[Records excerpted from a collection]
------------
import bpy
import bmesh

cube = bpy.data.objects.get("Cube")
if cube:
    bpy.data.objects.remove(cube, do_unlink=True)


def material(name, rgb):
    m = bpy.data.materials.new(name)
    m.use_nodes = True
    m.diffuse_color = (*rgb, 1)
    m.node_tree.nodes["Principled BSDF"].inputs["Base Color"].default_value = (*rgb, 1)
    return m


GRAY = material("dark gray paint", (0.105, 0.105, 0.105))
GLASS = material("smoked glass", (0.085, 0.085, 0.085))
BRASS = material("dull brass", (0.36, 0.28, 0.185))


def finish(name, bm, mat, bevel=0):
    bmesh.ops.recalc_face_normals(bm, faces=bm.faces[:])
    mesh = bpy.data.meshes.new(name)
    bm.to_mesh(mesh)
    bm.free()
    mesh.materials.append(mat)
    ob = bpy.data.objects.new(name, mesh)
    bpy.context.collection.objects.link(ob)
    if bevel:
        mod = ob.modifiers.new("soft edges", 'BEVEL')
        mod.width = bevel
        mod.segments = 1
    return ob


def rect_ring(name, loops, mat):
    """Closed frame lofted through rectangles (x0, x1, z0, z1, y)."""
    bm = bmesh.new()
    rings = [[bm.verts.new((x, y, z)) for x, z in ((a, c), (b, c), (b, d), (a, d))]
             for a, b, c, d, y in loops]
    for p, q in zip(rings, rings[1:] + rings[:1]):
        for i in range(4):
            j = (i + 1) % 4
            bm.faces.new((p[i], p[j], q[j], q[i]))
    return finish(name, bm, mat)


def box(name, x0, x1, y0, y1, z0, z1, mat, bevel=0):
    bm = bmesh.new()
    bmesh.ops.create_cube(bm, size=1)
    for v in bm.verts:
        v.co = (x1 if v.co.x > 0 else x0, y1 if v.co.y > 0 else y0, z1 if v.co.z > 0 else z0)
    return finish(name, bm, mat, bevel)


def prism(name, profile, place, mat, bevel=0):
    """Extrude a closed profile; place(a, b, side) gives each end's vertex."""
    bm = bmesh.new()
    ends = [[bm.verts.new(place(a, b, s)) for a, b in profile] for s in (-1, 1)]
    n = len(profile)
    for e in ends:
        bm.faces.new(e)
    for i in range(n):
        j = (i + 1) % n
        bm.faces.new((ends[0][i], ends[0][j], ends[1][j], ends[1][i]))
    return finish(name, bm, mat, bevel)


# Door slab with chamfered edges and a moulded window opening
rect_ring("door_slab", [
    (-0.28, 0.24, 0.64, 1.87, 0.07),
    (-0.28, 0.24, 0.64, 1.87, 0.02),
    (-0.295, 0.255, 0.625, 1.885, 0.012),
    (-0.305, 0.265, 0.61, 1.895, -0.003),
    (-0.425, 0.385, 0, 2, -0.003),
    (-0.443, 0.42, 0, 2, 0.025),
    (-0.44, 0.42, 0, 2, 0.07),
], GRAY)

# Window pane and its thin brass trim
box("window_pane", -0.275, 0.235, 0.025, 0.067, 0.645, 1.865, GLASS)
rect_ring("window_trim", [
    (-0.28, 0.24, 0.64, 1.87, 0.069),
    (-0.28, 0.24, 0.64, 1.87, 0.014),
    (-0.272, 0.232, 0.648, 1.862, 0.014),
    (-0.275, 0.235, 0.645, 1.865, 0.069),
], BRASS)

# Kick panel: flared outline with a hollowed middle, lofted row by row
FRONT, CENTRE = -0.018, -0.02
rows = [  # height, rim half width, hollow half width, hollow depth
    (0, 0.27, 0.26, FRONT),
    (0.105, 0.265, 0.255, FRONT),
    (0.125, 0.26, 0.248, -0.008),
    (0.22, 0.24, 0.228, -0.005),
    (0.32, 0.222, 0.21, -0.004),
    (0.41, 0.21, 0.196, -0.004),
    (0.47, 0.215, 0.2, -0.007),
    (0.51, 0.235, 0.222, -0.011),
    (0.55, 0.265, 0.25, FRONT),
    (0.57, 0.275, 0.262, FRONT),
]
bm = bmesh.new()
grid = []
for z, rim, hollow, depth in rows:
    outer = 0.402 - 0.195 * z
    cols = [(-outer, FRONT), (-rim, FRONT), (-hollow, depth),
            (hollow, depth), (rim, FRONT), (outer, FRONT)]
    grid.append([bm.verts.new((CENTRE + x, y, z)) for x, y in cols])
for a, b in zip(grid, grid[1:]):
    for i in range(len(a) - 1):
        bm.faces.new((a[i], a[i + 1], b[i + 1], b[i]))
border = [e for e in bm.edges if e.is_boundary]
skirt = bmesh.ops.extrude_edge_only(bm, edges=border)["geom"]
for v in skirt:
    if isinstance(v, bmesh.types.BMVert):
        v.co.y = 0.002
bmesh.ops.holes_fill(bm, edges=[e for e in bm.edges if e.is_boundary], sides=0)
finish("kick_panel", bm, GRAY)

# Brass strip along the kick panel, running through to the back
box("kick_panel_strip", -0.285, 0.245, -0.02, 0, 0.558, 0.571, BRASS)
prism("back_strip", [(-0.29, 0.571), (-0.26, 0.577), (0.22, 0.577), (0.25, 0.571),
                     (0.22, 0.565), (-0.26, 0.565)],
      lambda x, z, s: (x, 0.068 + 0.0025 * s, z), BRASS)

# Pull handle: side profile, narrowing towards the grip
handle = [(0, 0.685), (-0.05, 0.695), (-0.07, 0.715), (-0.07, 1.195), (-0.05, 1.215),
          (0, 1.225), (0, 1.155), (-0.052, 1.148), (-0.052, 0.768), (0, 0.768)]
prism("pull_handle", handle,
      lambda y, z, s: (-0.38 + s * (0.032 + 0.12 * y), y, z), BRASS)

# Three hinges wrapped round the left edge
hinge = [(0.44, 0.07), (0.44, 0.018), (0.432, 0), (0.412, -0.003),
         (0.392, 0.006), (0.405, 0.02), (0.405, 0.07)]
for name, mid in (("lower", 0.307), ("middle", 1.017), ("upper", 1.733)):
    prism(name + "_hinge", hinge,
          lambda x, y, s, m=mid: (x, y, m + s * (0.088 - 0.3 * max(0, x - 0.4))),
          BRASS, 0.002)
------------
In the records above, the lines containing the string "FRONT" should be counted; give only the total.

Your solution: 7